It sounds like the doubts started when people commented on the original video showing off the ’48 Indian Chief. Sure, it had some questionable appointments like the Cleveland Indians badge with the screwheads for eyeballs and the little bike bell on the handlebar, but the man only paid $14,000 so what do you expect?
Well, people were claiming all sorts of things. One person said the tank on the Chief was definitely not from a 1948 Chief. People will swap out tanks, so that might be. However, another person went further, claiming the frame isn’t from a ’48. Sean was concerned, so he took his newly-purchased motorcycle to have it assessed.
Everyone in the comments section of social media sites like YouTube are experts in whatever they want to say they’re experts in, so this really doesn’t surprise me one bit. Thankfully, Sean sought out a friend whom many of you should know, Matt Walksler at Wheels Through Time. As the owner of perhaps the best motorcycle museum for vintage American bikes, the guy is a true expert, and we’re not talking about the social media variety.
Right off the bat Matt questions how someone could tell the veracity of a vintage motorcycle from a YouTube video. Since he not only owns the museum but another popular motorcycle YouTube channel, the man has likely encountered such “experts” commenting on his content as well.
Sure enough, Matt does what you can’t do just from watching a video: he checks the frame number. Immediately, he knows it’s a 1948 Chief, so that debunks the one “expert” online assessment. Then he quickly ascertains the engine is original. Yes, it’s a numbers-matching 1948 Indian Chief, which is a big deal when it comes to value, something Sean seemed legitimately concerned about.
Matt goes through the rest of the Chief and examines the other components. Some are original and others aren’t, which is really no surprise. There’s even some Harley stuff in the mix. Check out the video for the details, it’s pretty interesting to watch.

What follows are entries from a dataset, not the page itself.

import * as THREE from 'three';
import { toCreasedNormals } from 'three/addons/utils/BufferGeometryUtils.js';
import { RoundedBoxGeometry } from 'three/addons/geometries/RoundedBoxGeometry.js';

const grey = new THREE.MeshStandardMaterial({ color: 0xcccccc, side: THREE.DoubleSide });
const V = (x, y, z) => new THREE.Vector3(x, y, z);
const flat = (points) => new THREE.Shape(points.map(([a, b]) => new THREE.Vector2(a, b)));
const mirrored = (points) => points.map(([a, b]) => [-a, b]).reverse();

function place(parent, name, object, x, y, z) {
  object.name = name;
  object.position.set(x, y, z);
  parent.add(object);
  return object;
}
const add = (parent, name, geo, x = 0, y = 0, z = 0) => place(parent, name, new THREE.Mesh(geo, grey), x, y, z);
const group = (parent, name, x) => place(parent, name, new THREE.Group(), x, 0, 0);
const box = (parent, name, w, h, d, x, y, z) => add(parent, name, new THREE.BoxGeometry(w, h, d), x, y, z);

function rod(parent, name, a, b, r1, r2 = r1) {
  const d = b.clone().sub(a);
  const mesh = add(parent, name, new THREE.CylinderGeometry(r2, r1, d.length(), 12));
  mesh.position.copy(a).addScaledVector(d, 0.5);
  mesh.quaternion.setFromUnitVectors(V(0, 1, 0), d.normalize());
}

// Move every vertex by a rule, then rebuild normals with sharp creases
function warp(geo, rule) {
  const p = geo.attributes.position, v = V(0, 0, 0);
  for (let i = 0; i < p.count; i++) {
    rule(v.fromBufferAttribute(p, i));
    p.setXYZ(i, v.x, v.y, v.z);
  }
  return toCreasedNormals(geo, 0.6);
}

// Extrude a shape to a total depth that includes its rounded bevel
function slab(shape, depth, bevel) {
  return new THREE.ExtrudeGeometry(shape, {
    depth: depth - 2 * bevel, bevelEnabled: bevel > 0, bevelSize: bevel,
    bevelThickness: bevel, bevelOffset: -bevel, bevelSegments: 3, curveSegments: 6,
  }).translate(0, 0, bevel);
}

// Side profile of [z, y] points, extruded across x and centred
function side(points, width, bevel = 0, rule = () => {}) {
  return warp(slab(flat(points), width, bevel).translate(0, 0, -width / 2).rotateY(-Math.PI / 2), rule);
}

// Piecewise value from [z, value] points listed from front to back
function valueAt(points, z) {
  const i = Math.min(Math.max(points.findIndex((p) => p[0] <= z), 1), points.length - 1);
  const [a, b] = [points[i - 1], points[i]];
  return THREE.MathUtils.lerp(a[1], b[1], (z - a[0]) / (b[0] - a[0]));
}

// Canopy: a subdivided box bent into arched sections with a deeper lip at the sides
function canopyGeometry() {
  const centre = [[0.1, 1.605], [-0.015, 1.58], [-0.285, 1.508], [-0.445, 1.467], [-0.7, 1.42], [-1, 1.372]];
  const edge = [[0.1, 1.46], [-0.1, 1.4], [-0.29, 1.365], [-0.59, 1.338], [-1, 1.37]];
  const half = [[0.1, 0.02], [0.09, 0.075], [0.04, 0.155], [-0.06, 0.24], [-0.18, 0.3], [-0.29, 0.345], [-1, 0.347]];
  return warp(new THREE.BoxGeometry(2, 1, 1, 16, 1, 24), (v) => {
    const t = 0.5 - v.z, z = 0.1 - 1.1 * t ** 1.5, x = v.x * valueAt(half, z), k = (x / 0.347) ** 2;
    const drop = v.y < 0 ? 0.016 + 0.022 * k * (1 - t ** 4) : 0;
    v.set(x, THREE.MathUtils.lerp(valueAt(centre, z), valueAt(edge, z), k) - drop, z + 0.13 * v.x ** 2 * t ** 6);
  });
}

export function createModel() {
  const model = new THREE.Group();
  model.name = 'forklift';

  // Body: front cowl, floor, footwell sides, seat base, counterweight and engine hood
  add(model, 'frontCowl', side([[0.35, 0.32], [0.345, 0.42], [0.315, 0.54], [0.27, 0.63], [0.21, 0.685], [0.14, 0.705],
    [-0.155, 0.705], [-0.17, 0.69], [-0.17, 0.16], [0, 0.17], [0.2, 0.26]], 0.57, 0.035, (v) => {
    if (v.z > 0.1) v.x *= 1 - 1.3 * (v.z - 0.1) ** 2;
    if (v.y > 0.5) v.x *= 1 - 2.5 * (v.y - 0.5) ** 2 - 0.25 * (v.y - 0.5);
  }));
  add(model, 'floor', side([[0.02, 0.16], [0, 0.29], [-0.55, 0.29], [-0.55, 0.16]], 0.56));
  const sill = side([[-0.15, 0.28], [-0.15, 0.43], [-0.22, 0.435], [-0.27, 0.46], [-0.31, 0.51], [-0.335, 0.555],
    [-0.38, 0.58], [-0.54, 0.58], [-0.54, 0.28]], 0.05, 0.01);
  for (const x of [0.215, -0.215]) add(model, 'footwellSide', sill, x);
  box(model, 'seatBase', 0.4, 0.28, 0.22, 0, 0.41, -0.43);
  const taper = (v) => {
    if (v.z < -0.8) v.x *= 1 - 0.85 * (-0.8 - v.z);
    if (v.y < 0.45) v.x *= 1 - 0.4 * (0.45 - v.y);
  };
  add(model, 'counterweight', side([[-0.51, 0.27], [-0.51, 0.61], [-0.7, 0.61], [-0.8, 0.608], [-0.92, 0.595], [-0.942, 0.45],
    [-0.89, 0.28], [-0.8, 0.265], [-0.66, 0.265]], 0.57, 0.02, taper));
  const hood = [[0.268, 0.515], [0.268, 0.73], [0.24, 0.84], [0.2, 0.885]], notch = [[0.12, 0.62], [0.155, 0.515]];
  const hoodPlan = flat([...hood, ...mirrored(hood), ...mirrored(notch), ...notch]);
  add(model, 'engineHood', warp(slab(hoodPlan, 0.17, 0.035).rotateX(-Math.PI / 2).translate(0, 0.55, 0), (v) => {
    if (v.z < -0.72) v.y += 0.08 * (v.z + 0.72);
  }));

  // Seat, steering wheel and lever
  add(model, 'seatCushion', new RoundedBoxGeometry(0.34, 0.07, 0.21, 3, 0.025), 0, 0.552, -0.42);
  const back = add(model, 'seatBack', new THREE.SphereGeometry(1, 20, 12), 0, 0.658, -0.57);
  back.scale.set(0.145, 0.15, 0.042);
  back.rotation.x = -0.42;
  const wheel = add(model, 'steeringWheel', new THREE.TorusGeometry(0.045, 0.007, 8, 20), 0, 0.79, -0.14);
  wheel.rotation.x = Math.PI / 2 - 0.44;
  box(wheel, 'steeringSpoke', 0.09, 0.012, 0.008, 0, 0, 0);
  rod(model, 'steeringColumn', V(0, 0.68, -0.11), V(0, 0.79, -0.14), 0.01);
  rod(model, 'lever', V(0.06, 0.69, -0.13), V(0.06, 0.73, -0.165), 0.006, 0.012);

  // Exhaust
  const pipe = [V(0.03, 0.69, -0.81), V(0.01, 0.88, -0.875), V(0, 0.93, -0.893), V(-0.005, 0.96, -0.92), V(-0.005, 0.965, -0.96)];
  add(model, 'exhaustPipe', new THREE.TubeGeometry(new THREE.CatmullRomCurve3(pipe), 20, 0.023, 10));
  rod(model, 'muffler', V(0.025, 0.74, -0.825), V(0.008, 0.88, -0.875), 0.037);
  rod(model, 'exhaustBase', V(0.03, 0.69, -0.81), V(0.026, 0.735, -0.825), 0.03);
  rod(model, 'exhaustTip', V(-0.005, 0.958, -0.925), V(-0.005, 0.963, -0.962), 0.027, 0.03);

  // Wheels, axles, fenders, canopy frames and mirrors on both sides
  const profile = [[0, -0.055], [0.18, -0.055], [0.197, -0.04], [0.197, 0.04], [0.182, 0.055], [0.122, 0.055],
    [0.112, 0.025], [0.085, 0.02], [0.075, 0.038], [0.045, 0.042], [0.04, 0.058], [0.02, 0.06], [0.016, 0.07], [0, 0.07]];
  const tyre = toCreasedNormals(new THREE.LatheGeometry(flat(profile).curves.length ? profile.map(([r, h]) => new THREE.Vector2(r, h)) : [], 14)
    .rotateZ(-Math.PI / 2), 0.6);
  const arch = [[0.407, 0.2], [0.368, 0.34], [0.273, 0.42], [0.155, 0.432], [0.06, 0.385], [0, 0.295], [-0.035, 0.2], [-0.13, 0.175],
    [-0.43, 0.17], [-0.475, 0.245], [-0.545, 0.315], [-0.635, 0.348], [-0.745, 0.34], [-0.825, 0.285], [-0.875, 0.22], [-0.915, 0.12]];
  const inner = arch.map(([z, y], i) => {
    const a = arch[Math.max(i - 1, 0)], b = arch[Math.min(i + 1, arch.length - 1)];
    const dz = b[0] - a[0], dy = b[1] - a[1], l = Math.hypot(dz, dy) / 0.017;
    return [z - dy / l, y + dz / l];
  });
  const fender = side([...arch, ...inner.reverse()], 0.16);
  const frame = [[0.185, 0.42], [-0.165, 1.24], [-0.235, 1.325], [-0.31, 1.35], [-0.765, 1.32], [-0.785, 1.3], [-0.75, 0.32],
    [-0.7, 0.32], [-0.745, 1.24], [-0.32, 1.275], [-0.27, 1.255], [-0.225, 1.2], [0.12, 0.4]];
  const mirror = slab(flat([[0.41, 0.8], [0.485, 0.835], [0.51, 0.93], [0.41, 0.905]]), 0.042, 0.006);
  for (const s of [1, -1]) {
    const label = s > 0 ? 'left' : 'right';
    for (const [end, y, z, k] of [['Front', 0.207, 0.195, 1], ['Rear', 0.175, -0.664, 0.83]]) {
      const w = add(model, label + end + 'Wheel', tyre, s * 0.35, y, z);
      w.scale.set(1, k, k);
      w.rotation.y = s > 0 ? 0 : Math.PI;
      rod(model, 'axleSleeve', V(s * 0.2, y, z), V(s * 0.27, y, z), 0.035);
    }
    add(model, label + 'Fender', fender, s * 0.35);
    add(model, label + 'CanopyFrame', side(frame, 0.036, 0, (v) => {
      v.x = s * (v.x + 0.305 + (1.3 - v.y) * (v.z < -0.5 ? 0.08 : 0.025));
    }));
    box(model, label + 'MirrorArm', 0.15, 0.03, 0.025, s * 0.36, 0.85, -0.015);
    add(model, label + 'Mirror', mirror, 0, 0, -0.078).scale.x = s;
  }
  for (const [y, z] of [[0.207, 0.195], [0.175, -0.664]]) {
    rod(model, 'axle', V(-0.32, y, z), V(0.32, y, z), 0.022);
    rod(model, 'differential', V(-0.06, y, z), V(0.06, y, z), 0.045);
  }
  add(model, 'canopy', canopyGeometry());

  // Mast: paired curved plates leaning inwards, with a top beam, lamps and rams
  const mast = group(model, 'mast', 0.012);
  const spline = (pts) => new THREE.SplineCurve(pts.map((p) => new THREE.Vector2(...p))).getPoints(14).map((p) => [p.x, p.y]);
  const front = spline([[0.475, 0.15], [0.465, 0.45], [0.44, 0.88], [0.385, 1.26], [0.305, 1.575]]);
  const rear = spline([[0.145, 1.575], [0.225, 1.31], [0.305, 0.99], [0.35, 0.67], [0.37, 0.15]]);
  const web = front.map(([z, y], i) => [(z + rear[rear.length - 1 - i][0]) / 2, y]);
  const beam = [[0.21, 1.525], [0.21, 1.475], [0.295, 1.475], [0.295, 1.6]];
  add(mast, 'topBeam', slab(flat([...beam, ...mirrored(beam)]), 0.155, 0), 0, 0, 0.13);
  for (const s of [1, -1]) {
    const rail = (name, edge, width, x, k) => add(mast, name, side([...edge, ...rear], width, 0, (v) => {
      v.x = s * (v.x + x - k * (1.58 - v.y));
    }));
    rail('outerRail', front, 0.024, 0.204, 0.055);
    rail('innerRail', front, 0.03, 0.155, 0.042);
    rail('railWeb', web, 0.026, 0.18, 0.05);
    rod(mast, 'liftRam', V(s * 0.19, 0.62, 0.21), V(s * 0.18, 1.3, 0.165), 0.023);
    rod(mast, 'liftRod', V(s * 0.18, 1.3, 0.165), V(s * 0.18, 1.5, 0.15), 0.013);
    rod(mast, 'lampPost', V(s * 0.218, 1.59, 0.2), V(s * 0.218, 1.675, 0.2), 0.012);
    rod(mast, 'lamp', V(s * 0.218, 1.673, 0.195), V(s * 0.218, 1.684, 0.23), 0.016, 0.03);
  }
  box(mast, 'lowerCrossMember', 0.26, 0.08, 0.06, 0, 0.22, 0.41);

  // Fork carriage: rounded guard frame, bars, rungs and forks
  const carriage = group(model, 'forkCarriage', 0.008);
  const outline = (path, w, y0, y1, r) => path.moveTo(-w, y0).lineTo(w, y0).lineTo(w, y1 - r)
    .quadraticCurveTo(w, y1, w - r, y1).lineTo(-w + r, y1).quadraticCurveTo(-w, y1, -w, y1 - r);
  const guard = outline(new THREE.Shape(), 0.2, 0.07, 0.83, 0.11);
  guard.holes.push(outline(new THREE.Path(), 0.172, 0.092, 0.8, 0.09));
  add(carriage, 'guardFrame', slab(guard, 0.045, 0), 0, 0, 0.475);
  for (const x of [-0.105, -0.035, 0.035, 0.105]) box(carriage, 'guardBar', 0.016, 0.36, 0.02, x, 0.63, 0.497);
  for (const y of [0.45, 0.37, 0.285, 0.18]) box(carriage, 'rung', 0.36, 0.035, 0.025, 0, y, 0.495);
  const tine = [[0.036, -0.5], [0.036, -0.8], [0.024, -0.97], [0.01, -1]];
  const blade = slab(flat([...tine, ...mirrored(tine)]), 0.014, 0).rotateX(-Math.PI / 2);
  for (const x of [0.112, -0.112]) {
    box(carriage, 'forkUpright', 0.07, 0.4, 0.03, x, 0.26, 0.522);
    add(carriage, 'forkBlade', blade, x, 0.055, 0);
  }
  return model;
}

It’s amazing what turning to an actual expert can do for anyone. This is a perfect example of why you shouldn’t take what random people online say as gospel fact. Some of them might be right – I’ve found some incredibly helpful advice in forums and social media groups – but there are also the narcissists who can be so very convincing yet know little to nothing. Just beware making big decisions with your motorcycles or other vehicles based off claims made by people online and use in-person experts who don’t have a vested interest in your ride, whenever possible.